PROMPT: Of the lines in the data below, write out exactly those from the one holding "# The upper" through the one holding "bm.to_mesh(mesh)", both included.

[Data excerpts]

________________________________________

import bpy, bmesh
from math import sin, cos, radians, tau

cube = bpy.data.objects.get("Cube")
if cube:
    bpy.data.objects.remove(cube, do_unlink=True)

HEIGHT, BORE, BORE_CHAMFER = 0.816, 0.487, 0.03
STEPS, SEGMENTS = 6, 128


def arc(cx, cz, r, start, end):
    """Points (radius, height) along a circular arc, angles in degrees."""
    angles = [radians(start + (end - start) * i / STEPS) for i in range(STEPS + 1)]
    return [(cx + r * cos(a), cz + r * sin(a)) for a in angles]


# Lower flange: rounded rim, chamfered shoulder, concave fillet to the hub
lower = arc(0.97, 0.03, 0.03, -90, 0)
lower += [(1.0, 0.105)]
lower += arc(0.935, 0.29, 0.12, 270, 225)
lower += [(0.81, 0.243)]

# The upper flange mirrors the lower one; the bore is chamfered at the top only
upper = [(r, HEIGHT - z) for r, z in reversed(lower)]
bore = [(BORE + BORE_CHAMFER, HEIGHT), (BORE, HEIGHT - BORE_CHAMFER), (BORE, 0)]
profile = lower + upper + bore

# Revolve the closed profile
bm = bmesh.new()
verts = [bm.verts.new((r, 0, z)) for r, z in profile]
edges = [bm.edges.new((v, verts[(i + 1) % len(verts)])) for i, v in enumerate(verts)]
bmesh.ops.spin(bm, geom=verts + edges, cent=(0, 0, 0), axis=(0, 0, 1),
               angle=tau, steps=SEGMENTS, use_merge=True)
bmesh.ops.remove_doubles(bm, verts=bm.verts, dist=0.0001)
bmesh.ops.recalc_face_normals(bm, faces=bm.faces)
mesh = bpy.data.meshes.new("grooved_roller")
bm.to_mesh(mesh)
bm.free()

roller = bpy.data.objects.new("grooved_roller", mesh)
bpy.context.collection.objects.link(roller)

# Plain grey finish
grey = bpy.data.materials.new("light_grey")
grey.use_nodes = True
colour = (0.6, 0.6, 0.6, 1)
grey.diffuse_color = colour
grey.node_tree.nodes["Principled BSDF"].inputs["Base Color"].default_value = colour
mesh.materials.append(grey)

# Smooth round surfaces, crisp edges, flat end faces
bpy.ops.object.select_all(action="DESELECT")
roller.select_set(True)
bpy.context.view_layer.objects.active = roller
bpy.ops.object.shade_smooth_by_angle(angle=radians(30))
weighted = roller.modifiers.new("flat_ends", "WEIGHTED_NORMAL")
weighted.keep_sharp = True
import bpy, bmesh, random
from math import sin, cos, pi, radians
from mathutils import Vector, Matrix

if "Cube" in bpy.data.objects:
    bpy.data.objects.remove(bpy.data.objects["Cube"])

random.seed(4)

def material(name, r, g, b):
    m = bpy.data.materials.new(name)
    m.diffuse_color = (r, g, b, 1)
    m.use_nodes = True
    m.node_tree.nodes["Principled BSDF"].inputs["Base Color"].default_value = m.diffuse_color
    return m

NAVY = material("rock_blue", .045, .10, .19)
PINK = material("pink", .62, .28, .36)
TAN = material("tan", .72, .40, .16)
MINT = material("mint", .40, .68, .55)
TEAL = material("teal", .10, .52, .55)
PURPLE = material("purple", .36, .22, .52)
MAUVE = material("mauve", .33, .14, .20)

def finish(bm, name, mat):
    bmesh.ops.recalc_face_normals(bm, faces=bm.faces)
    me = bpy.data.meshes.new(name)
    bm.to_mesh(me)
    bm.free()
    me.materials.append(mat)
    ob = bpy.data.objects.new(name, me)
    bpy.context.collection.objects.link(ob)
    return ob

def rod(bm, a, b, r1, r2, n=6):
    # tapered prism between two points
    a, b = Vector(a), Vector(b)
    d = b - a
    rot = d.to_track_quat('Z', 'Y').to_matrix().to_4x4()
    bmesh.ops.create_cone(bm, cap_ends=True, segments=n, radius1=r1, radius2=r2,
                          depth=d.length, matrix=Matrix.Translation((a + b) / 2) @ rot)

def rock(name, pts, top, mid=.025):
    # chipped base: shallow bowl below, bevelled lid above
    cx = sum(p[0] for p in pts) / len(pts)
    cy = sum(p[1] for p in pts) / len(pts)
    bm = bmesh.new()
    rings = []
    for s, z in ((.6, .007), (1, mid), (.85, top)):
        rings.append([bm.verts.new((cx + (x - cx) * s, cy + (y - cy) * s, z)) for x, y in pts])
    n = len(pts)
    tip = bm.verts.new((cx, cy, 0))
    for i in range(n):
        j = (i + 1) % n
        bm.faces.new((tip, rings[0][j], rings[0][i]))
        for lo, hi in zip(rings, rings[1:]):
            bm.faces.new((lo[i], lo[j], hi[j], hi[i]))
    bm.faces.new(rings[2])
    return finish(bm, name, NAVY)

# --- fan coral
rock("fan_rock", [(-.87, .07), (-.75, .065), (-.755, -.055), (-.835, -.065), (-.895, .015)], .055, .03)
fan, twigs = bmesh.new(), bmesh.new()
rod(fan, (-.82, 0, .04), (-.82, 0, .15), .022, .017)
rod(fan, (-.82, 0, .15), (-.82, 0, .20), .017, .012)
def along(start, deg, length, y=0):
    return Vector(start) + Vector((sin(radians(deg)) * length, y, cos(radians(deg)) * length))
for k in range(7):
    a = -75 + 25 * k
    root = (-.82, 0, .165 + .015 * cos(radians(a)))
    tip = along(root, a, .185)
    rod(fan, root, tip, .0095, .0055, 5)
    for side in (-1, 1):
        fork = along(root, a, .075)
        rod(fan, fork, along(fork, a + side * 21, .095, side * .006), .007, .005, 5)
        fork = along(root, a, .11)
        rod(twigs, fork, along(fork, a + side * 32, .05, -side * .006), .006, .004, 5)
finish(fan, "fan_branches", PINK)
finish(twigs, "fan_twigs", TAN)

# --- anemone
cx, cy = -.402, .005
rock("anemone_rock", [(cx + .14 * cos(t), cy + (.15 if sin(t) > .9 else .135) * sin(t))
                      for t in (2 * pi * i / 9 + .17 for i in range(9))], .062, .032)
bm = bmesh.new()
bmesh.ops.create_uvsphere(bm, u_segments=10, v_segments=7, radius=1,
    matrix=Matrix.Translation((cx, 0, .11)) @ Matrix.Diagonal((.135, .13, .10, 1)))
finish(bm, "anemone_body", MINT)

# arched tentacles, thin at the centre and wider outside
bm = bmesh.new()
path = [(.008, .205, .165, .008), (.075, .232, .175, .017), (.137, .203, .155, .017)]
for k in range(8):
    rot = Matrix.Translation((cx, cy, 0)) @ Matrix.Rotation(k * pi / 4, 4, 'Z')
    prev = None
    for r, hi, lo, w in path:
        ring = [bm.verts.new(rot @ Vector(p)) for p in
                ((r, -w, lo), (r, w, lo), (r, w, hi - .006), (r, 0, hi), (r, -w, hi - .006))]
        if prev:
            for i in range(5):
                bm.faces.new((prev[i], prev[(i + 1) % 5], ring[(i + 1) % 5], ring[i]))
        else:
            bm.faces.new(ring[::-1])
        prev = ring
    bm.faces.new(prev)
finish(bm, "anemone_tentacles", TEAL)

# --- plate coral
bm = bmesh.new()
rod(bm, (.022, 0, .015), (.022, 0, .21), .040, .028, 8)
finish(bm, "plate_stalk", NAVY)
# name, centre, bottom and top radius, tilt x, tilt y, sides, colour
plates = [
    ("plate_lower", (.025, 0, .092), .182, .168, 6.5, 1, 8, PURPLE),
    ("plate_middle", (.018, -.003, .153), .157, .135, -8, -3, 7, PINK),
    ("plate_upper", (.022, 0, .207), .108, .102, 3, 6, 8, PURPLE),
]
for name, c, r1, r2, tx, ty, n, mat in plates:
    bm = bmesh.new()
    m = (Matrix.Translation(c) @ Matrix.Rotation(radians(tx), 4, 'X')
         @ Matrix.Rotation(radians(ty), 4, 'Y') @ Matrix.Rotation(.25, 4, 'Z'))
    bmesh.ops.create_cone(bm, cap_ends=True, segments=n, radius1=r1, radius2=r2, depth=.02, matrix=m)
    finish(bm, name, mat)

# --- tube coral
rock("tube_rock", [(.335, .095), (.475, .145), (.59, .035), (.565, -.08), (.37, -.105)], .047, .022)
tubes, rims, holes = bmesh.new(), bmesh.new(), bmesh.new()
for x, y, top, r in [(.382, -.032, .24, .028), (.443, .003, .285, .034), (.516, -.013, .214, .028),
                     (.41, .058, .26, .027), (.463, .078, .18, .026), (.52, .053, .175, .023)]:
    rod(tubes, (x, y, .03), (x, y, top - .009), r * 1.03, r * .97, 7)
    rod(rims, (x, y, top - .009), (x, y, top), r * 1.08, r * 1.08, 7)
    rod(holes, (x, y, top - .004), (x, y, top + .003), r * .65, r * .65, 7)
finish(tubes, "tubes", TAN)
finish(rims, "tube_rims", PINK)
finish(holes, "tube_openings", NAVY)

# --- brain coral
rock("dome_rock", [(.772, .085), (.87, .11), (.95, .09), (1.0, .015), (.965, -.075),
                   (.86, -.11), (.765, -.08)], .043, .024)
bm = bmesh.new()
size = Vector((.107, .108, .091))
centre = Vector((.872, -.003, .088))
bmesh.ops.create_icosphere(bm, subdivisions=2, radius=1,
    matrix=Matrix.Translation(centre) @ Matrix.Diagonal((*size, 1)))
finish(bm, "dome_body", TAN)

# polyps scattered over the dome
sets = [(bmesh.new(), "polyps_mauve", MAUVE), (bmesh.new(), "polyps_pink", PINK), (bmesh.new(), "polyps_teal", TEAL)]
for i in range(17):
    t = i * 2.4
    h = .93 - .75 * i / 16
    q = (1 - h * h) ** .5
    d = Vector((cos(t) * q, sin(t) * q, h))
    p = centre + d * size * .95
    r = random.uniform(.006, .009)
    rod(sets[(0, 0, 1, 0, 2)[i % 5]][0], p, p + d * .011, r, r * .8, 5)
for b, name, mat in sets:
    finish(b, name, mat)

________________________________________

ANSWER BELOW:
# The upper flange mirrors the lower one; the bore is chamfered at the top only
upper = [(r, HEIGHT - z) for r, z in reversed(lower)]
bore = [(BORE + BORE_CHAMFER, HEIGHT), (BORE, HEIGHT - BORE_CHAMFER), (BORE, 0)]
profile = lower + upper + bore

# Revolve the closed profile
bm = bmesh.new()
verts = [bm.verts.new((r, 0, z)) for r, z in profile]
edges = [bm.edges.new((v, verts[(i + 1) % len(verts)])) for i, v in enumerate(verts)]
bmesh.ops.spin(bm, geom=verts + edges, cent=(0, 0, 0), axis=(0, 0, 1),
               angle=tau, steps=SEGMENTS, use_merge=True)
bmesh.ops.remove_doubles(bm, verts=bm.verts, dist=0.0001)
bmesh.ops.recalc_face_normals(bm, faces=bm.faces)
mesh = bpy.data.meshes.new("grooved_roller")
bm.to_mesh(mesh)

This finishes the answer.